Monthly Archives: November 2014

Thanksgiving

I am counting my many blessings this Thanksgiving, and also feeling kind of sad. I sometimes get happy holidays texts from teens that I saw in art therapy, and today I heard from a former client who is not doing so well. She’s an amazing girl, very dear to me, and we have a lot of history together.

In psychology jargon, our relationship would be described as a strong therapeutic alliance. The term describes a relationship between therapist and client in which a sense of safety, trust, and common therapeutic goals is present. It has been said that a strong therapeutic alliance predicts better outcomes in therapy. But I say that a strong therapeutic alliance IS the therapy, and that therapy can’t happen without it. How much a client feels you care always trumps factors such as treatment method.

And so, a deep relationship led to a long Thanksgiving Day conversation with someone that I haven’t seen in a year and a half but care deeply about. And I am thankful for that.

Below is some artwork by kids depicting the therapeutic alliance. I’m the one with the purple hair and glasses.

crying

This child shows how the sun and rain help a flower to bloom (the yellow arrow from the sun to the flower is hard to see, easier if you click to enlarge). What I love about this picture is the blue arrow, her awareness of how important the relationship is to me, too, how our relationship is a circle, and not at all one-sided.

flowers and sun

Flowers are a common metaphor in pictures about relationships.

flowers

Cheers! The clinical term may be therapeutic alliance, but often the word friendship better describes it.

friendship juice

Zigzag books

book boxI’ve written before about the importance of containers in art therapy. Books are great containers for all kinds of expression. Fortunately, journals and sketch books, recycled books for altering, and paper for handmade structures are all readily available.

There are many easy ways to make simple books from one piece of paper. A basic zigzag (or accordion) book is just a long, narrow piece of paper, sharply folded back and forth in any shape or proportion. Any relatively sturdy piece of paper works for this.

zz examplesThe books can be used to display a collection of drawings or photos, or used as little journals. I glued a collection of  little mandalas on the pages of this 3X3 book.

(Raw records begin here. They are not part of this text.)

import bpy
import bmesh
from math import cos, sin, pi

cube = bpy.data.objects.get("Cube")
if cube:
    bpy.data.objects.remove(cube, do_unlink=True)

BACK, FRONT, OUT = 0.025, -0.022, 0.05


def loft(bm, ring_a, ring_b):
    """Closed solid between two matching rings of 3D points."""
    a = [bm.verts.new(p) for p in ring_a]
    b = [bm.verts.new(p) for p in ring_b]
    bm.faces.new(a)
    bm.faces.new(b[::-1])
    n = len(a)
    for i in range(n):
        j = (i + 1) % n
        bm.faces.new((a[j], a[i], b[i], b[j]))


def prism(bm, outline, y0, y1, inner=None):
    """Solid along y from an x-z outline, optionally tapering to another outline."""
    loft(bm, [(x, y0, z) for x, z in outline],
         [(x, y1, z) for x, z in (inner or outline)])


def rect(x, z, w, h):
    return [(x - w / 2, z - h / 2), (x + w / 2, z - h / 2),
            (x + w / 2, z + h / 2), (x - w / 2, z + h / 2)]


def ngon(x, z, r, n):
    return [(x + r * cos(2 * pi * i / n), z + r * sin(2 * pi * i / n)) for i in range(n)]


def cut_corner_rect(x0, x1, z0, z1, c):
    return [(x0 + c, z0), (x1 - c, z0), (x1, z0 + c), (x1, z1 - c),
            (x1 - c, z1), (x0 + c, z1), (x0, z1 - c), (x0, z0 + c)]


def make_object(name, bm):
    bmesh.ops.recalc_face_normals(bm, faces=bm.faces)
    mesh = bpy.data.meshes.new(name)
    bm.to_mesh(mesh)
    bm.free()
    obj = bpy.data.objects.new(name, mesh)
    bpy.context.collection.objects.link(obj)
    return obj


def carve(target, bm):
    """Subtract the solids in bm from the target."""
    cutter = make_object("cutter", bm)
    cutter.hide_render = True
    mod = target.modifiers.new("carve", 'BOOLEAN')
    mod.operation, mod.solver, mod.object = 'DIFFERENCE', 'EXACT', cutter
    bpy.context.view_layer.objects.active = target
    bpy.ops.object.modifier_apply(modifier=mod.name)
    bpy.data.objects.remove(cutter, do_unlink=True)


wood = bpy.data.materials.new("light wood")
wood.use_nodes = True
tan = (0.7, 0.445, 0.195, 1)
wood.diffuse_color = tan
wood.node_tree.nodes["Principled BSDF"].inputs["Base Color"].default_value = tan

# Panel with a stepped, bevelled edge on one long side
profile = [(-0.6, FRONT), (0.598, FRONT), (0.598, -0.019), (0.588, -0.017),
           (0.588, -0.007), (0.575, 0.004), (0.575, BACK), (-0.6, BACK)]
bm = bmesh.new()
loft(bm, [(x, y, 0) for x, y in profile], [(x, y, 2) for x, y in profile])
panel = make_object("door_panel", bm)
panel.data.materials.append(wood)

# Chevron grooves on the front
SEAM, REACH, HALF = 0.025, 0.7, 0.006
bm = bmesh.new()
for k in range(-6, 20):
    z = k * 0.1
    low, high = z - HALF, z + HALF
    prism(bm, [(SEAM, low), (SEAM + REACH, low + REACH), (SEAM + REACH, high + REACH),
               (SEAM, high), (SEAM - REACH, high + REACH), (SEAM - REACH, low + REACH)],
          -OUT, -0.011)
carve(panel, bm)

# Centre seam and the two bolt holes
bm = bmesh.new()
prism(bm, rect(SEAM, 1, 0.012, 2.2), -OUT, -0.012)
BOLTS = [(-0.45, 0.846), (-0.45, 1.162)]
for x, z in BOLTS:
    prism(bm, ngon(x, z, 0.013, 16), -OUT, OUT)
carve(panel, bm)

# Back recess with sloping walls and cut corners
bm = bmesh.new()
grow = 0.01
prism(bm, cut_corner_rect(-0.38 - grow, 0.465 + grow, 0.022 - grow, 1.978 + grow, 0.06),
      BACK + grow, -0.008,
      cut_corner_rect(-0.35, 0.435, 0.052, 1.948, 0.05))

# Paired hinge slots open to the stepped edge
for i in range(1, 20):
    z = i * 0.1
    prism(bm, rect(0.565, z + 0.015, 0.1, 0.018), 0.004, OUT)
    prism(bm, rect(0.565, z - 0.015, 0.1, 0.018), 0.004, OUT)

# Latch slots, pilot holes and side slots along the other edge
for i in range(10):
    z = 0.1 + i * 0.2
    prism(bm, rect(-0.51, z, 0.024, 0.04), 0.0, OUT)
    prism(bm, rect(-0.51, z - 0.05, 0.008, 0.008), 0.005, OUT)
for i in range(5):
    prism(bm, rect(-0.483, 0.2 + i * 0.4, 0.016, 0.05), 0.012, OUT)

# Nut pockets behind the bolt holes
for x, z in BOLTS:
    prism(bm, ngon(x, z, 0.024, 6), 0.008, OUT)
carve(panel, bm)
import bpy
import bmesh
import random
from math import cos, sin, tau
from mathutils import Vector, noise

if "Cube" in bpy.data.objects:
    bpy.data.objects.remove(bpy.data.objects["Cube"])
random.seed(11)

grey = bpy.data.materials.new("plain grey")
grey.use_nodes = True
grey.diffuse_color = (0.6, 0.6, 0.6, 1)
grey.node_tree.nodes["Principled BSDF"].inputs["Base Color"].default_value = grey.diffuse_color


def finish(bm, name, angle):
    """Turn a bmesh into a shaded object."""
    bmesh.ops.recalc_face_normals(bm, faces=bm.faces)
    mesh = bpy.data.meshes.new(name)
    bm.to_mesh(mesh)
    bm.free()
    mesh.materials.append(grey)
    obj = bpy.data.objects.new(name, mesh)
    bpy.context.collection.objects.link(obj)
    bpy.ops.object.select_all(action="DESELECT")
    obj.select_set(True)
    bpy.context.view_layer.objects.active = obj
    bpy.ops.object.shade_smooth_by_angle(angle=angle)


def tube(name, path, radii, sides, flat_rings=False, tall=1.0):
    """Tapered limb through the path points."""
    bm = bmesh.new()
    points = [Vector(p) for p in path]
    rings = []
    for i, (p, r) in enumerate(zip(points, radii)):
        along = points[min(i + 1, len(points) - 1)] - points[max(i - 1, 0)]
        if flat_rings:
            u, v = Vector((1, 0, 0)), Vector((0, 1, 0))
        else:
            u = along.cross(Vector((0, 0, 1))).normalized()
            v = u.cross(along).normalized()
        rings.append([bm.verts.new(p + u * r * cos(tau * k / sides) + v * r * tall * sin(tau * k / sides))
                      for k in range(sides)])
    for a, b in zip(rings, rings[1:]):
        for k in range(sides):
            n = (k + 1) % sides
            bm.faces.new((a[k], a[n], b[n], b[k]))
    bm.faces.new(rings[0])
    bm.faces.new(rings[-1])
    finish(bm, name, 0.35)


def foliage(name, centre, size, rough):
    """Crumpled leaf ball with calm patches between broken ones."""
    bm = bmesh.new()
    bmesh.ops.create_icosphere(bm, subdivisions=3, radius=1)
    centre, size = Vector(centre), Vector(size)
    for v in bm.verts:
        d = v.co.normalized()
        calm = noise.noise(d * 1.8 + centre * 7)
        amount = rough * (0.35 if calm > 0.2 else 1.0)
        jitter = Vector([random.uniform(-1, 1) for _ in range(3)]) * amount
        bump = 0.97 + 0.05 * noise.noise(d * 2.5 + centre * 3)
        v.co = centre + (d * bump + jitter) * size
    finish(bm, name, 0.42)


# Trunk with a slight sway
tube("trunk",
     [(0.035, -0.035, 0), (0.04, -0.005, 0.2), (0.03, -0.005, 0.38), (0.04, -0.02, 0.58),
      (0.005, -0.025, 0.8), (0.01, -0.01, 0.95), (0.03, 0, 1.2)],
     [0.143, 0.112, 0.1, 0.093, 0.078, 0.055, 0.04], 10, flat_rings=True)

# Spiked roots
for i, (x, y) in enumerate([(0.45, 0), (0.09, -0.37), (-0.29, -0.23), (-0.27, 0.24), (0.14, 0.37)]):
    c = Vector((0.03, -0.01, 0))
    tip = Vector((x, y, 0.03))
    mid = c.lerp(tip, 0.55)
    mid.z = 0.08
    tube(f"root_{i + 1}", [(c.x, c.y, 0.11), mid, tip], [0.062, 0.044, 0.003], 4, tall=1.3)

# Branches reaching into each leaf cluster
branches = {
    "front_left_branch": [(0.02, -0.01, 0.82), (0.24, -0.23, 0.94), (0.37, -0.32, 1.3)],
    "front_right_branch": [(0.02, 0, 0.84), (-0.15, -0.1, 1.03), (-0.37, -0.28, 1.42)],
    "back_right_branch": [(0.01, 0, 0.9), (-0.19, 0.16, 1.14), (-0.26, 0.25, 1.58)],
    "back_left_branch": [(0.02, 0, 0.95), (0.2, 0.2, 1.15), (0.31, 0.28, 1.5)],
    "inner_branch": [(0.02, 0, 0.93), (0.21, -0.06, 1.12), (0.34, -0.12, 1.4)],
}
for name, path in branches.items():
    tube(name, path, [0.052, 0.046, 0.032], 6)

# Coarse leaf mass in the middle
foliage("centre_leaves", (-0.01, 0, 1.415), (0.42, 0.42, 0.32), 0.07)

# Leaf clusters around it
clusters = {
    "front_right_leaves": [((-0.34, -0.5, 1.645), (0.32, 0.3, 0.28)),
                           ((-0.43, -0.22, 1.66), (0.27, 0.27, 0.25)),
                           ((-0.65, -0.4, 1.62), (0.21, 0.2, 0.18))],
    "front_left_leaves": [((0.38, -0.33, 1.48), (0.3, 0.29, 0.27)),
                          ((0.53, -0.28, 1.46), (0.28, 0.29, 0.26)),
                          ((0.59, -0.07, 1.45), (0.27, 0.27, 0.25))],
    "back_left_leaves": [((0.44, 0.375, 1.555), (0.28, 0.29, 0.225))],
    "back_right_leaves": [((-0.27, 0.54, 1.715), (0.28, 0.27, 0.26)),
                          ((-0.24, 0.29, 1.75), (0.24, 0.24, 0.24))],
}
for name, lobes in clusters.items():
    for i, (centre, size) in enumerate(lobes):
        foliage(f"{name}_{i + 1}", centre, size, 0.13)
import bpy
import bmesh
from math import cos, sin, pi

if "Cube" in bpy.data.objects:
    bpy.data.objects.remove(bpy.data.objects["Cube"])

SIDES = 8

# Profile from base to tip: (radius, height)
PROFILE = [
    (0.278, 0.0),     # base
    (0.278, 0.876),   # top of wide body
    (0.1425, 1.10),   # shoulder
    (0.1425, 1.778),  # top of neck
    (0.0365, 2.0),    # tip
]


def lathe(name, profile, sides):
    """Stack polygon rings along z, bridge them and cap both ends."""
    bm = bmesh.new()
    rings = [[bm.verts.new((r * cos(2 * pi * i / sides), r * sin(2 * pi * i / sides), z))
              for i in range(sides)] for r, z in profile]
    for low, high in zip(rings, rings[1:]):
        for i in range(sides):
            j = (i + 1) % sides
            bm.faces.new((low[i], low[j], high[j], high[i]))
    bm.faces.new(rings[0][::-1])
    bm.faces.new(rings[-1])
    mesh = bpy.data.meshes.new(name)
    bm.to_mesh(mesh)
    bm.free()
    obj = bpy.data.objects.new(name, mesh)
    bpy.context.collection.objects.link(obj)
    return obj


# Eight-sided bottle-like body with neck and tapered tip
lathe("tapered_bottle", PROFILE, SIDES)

mandala zzIf you want an accordion book to close, both side edges have to be secured somehow. I love finding different clasps and ties for these.

purple square

cartoon zzYou can also work directly on a blank book, and the space, whether horizontal or vertical, becomes like a little mural. So this space is great for longer or wider designs, poems, graffiti, boyfriends’ names, etc.

dots zz

dots zz coverYou can use one or both sides of the paper. I put a cardboard cover on this one and lined the other side with brown paper, because I used Sharpies and they soaked through.

dots zz open coverKids love working with zigzag books, particularly if they are mounted (after completion) in small boxes, which can also be decorated. Boxes make them special, gift-like, precious. Any small box you can collect works well. I use photo corners to mount the book ends in the box, but glue works fine too.

IMG_5275

happy happy day

zz1

zz2

zz3Whether or not you decide to make some zig zag books, please remember this important advice about life from illustrator Maira Kalman: